[WHAT YOU NEED TO DO] Only the lines below, from the one with "# Round drum: lathed" through the one with "2), 0.06, 8))", are to be written out, exactly.

(Stored items)
↓↓↓
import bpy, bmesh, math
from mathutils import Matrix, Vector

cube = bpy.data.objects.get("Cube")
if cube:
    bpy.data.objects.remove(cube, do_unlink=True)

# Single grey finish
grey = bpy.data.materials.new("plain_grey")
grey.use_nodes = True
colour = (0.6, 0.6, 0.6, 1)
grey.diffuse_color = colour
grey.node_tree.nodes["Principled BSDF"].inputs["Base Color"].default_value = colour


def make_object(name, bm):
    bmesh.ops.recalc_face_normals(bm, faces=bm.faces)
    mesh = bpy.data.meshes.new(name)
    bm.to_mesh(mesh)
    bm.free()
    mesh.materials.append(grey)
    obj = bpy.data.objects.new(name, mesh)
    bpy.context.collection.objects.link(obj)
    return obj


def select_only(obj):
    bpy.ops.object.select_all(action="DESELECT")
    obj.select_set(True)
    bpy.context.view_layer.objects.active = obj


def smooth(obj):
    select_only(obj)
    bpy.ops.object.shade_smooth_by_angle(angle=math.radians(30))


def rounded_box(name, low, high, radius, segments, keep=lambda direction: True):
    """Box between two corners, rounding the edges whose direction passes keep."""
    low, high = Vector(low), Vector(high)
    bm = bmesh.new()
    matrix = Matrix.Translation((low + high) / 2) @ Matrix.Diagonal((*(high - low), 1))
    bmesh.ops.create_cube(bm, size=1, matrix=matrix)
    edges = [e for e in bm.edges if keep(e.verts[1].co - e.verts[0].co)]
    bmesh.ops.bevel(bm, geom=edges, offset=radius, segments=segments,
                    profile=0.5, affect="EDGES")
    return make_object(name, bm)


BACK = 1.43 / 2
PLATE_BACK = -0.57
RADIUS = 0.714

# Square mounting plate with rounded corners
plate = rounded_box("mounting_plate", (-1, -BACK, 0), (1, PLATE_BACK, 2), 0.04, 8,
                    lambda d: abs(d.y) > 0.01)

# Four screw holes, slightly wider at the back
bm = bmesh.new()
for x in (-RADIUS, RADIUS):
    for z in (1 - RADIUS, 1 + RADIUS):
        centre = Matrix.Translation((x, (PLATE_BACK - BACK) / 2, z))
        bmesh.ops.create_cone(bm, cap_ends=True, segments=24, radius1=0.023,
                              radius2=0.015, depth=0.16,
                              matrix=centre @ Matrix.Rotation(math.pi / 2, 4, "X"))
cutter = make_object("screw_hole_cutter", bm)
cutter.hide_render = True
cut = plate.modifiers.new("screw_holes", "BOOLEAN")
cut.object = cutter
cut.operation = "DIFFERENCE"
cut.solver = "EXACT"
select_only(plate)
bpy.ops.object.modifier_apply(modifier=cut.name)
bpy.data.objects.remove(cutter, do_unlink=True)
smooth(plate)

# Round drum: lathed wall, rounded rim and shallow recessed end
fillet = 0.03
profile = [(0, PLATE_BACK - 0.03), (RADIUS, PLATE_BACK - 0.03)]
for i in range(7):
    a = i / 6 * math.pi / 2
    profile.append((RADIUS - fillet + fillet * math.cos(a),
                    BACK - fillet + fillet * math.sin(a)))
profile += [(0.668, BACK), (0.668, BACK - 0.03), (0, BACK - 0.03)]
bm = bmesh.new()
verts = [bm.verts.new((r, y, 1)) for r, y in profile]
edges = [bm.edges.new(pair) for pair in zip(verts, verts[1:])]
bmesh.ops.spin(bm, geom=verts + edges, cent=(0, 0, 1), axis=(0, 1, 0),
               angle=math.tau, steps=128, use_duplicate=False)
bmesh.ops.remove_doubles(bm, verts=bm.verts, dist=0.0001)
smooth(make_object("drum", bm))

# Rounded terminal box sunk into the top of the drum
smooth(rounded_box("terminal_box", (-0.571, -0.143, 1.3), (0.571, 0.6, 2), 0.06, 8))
↑↑↑
↓↓↓
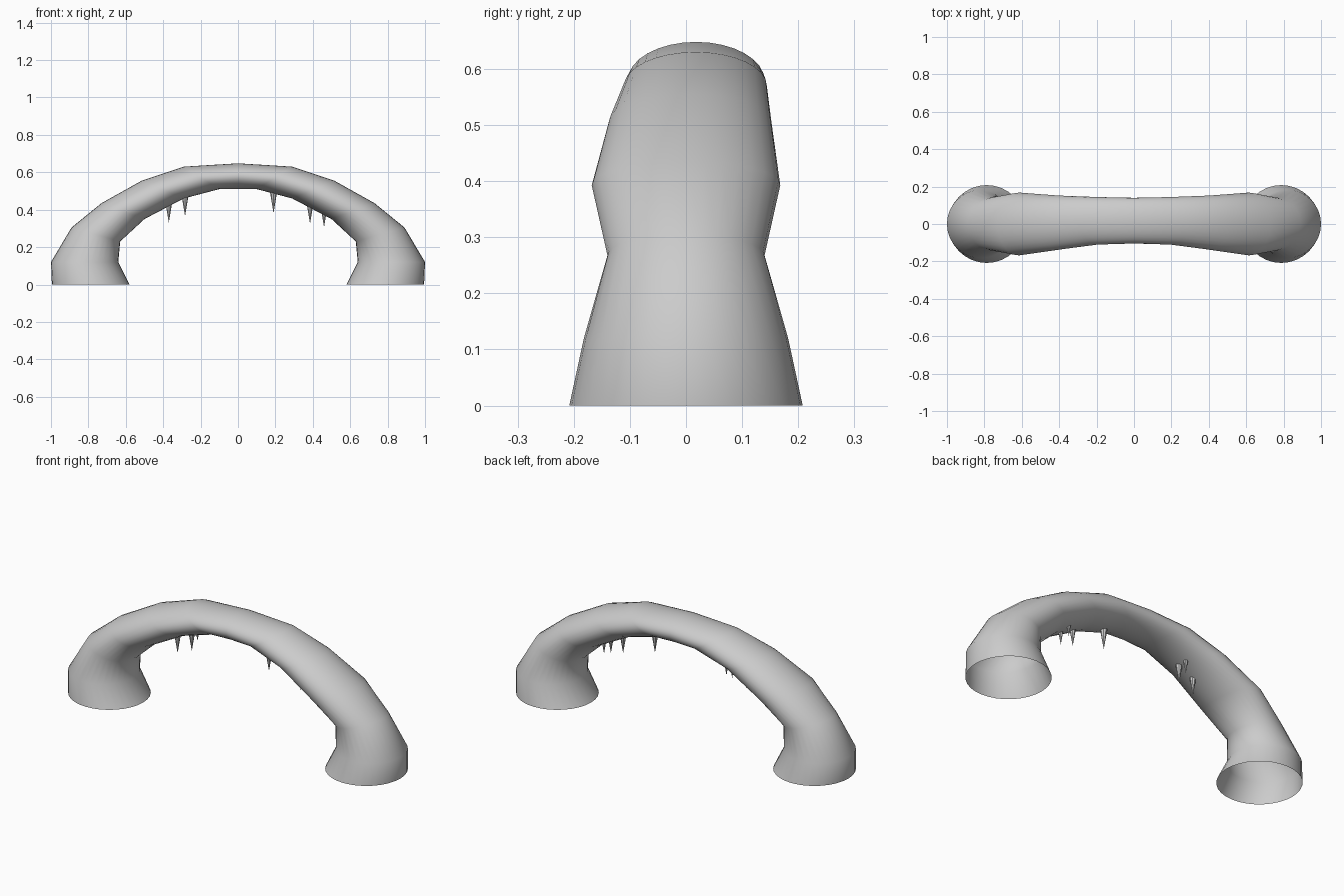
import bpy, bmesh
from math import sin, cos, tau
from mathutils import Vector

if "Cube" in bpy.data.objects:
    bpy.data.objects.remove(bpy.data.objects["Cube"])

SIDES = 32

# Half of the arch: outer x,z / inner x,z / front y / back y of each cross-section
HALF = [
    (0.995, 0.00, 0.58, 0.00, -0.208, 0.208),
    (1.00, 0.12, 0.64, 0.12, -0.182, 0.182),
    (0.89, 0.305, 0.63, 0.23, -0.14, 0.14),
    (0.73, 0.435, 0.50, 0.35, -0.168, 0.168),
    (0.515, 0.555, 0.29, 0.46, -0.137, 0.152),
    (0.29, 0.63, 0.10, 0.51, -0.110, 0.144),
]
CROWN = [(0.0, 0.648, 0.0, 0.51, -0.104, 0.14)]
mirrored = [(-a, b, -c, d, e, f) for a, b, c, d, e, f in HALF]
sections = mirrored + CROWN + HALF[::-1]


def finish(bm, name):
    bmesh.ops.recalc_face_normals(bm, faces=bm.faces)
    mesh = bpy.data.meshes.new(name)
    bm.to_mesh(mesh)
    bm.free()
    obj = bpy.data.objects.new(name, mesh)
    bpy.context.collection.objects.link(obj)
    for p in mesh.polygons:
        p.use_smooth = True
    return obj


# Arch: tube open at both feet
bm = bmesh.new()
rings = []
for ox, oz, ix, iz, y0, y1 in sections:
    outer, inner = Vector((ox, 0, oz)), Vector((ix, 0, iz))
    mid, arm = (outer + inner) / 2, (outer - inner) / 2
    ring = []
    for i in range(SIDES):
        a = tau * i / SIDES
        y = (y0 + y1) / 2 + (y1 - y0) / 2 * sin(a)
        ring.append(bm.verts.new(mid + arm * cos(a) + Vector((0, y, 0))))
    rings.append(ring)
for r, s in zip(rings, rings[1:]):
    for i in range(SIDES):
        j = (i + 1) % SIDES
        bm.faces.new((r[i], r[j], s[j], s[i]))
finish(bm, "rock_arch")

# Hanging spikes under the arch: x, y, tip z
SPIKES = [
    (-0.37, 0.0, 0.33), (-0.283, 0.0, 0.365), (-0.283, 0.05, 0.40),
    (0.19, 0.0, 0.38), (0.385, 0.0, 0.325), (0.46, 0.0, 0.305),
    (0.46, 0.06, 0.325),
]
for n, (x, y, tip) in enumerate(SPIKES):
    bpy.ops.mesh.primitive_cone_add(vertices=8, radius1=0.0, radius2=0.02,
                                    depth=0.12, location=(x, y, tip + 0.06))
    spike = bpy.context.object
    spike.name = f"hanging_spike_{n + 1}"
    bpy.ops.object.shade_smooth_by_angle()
↑↑↑
[REPLY]
# Round drum: lathed wall, rounded rim and shallow recessed end
fillet = 0.03
profile = [(0, PLATE_BACK - 0.03), (RADIUS, PLATE_BACK - 0.03)]
for i in range(7):
    a = i / 6 * math.pi / 2
    profile.append((RADIUS - fillet + fillet * math.cos(a),
                    BACK - fillet + fillet * math.sin(a)))
profile += [(0.668, BACK), (0.668, BACK - 0.03), (0, BACK - 0.03)]
bm = bmesh.new()
verts = [bm.verts.new((r, y, 1)) for r, y in profile]
edges = [bm.edges.new(pair) for pair in zip(verts, verts[1:])]
bmesh.ops.spin(bm, geom=verts + edges, cent=(0, 0, 1), axis=(0, 1, 0),
               angle=math.tau, steps=128, use_duplicate=False)
bmesh.ops.remove_doubles(bm, verts=bm.verts, dist=0.0001)
smooth(make_object("drum", bm))

# Rounded terminal box sunk into the top of the drum
smooth(rounded_box("terminal_box", (-0.571, -0.143, 1.3), (0.571, 0.6, 2), 0.06, 8))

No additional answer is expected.